Basic organisms are assigned to one area to work in by collecting data on incidents: how the attack happened, place of occurrence, date of occurrence, the damage and how was solved the problem locally. A summary report shall be submitted to a higher level national or international authority. It systematizes the information received, processes it statistically / graphically and transfers it to the integrating international authorities. The minimal purpose of these bodies is to warn the users in specific areas on imminent hazards as well as to define the tools designed to ensure security. Obviously, these entities must have adequate tools to perform the functions listed above. The infrastructure of these tools, both software and hardware, must be optimal for the system functionality to satisfy the needs of IT efficiency, which in this case are quite high. Therefore, paper’s goal is to propose a way to find optimal software – hardware infrastructure for cyber security centres.


  1. VERT, G., R. DOURSAT, A Fuzzy Taxonomic Approach for Classifying and Identifying System Attacks and Automating Attacks Response.

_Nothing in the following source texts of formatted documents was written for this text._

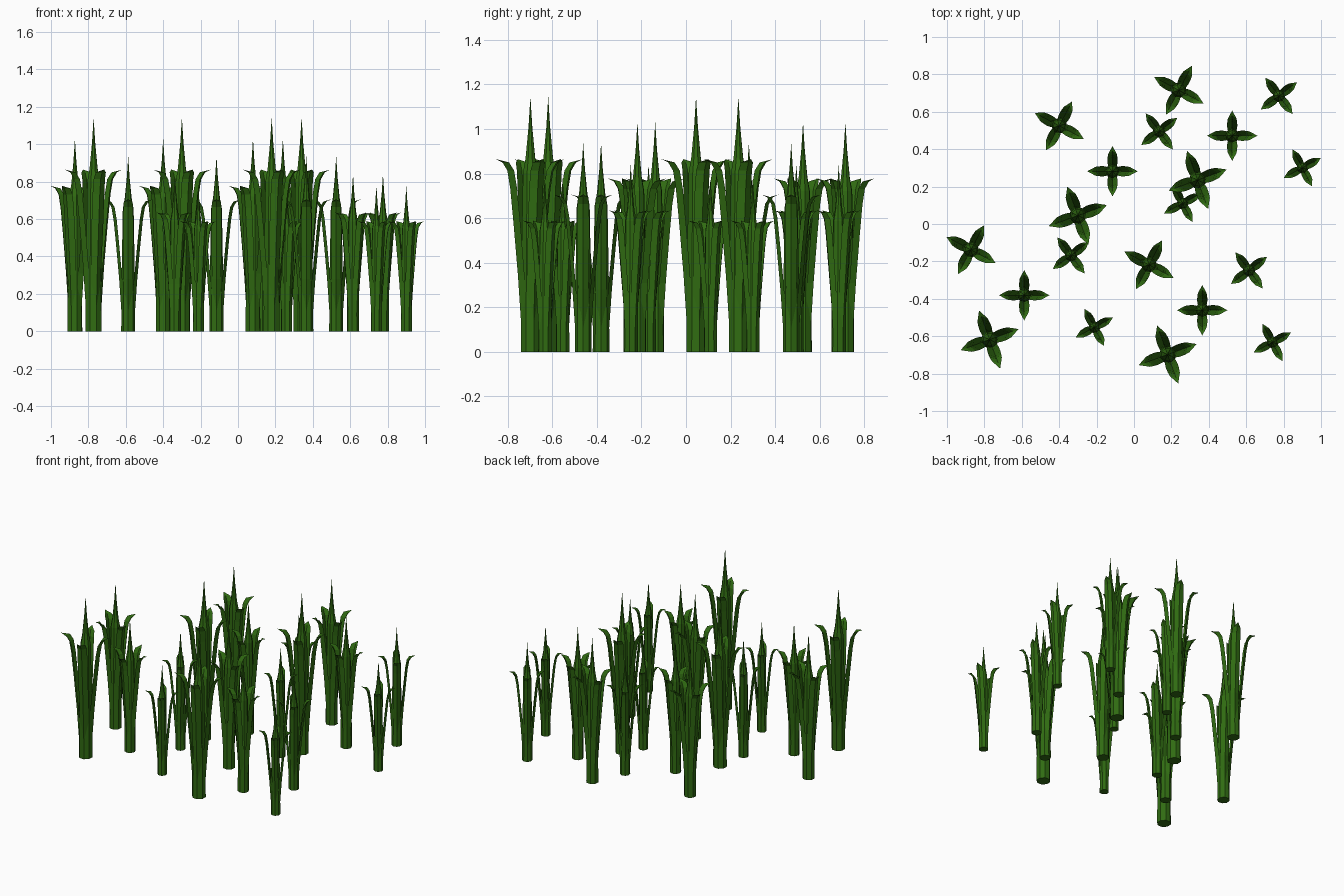
import bpy, bmesh
from math import cos, sin, pi, radians
from mathutils import Matrix, Vector

if "Cube" in bpy.data.objects:
    bpy.data.objects.remove(bpy.data.objects["Cube"])

green = bpy.data.materials.new("leaf_green")
green.diffuse_color = (0.03, 0.15, 0.006, 1)
green.use_nodes = True
green.node_tree.nodes["Principled BSDF"].inputs["Base Color"].default_value = green.diffuse_color

# unit-height plant profiles: (radius, z) and (radius, z, half width)
STALK = [(0.040, 0), (0.038, 0.3), (0.031, 0.70), (0.020, 0.76), (0.008, 0.88)]
LEAF = [(0.038, 0.10, 0.020), (0.052, 0.30, 0.026), (0.070, 0.50, 0.029),
        (0.084, 0.64, 0.029), (0.096, 0.71, 0.028), (0.116, 0.742, 0.025)]
LEAF_TIP = (0.144, 0.755)
FOLD = 0.018
SIDES = 8


def add_stalk(bm):
    rings = [[bm.verts.new((r * cos(2 * pi * i / SIDES), r * sin(2 * pi * i / SIDES), z))
              for i in range(SIDES)] for r, z in STALK]
    for a, b in zip(rings, rings[1:]):
        for i in range(SIDES):
            j = (i + 1) % SIDES
            bm.faces.new((a[i], a[j], b[j], b[i]))
    tip = bm.verts.new((0, 0, 1))
    for i in range(SIDES):
        bm.faces.new((rings[-1][i], rings[-1][(i + 1) % SIDES], tip))
    bm.faces.new(rings[0][::-1])


def add_leaf(bm, angle):
    # keeled blade: centre line pushed outward, edges folded inward
    rot = Matrix.Rotation(angle, 3, 'Z')
    new = lambda x, y, z: bm.verts.new(rot @ Vector((x, y, z)))
    rows = [(new(r - FOLD, -w, z), new(r, 0, z), new(r - FOLD, w, z)) for r, z, w in LEAF]
    for a, b in zip(rows, rows[1:]):
        for k in (0, 1):
            bm.faces.new((a[k], a[k + 1], b[k + 1], b[k]))
    tip = new(LEAF_TIP[0], 0, LEAF_TIP[1])
    for k in (0, 1):
        bm.faces.new((rows[-1][k], rows[-1][k + 1], tip))


# one plant: spiked stalk with four flaring leaves
bm = bmesh.new()
add_stalk(bm)
for q in range(4):
    add_leaf(bm, q * pi / 2)
plant = bpy.data.meshes.new("plant")
bm.to_mesh(plant)
bm.free()
plant.materials.append(green)

# a clump of five sizes (dx, dy, height, turn), repeated at four spots
CLUMP = [(0, 0, 1.03, 62), (0.10, -0.48, 1.145, 20), (0.285, -0.243, 0.935, 0),
         (0.535, -0.03, 0.84, 37), (0.66, -0.415, 0.78, 28)]
SPOTS = [(0.24, 0.715), (-0.40, 0.525), (-0.872, -0.138), (0.08, -0.218)]
for s, (x, y) in enumerate(SPOTS):
    for p, (dx, dy, h, turn) in enumerate(CLUMP):
        ob = bpy.data.objects.new(f"plant_{s + 1}_{p + 1}", plant)
        ob.location = (x + dx, y + dy, 0)
        ob.scale = (h, h, h)
        ob.rotation_euler.z = radians(turn)
        bpy.context.collection.objects.link(ob)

In: Proceedings of 4th WSEAS International Conference on Computational intelligence, man-machine systems and cybernetics, Miami, Florida, USA, November 17-19, 2005, pp 29-34.
  2. XU, R., D. C. WUNSCH II, Clustering, Wiley-IEEE Press, 2008.
  3. EVERITT, B. S., S. LANDAU, M. LEESE, D. STAHL, Cluster Analysis, Wiley Series in Probability and Statistics, 4th ed., 2009.
  4. TZENG, G. H., J. J. HUANG, Multiple Attribute Decision Making: Methods and Applications, Chapman & Hall, CRC Press, 2011.
  5. YOON, K. P., C. L. HWANG, Multiple Attribute Decision Making: An Introduction, SAGE Publications, 1995.
  6. RESTEANU, C., M. ŞOMODI, M. ANDREICA, E. MITAN, Distributed and Parallel Computing in MADM Domain using the OPT CHOICE Software. Wisconsin, USA: In: Proceedings of the 7th WSEAS International Conference on Applied Computer Science (ACS’07), 2007, pp. 376-384.
  7. STAAB, S., R. STUDER, Handbook on Ontologies, Springer eBooks, Series: International Handbooks on Information Systems, 2009.
  8. SCHWARTZ, B., P. ZAITSEV, V. TKACHENKO, J. D. ZAWODNY, A. LENTZ, D. J. BALLING, High Performance MySQL: Optimization, Backups, and Replication, Sebastopol: O’Reilly Media, 2008.
  9. THOMPSON, L., L. WELLING, PHP and MySQL Web Development. The definitive guide to building database-drive Web applications with PHP and MySQL, Boston: Addison-Wesley Professional, 2008.
  10. VAN DER LANS, R. F., SQL for DB2 Developers: The Complete Guide for Optimal Performance, Indianapolis: IBM Press, 2007.
  11. CHONG, R. F., C. LIU, DB2 Essentials: Understanding DB2 in a Big Data World (3rd Ed.), Indianapolis: IBM Press, 2013.
  12. MULLINS, C. S., DB2 Developer’s Guide: A Solutions-Oriented Approach to Learning the Foundation and Capabilities of DB2 for z/OS (6th Ed.) Indianapolis: IBM Press, 2012.
  13. KYTE, T., Expert Oracle Database Architecture: Oracle Database 9i, 10g, and 11g. Programming Techniques and Solutions, New York: Apress, 2010.
  14. MAFTEI, E., C. MAFTEI, ORACLE from 9i to 11g for Application Developers – Vol. 1 (part. 1+2), Cluj-Napoca: Publisher Albastra, 2010.
  15. RESTEANU, C. MADM – Theory and Practice, ICI Publishing House, Bucharest,(in Romanian), 2006.
  16. ERGU, D., G. KOU, Data Inconsistency and Incompleteness Processing Model in Decision Matrix, Studies in Informatics and Control, vol. 22 (4), 2013, pp. 359-366.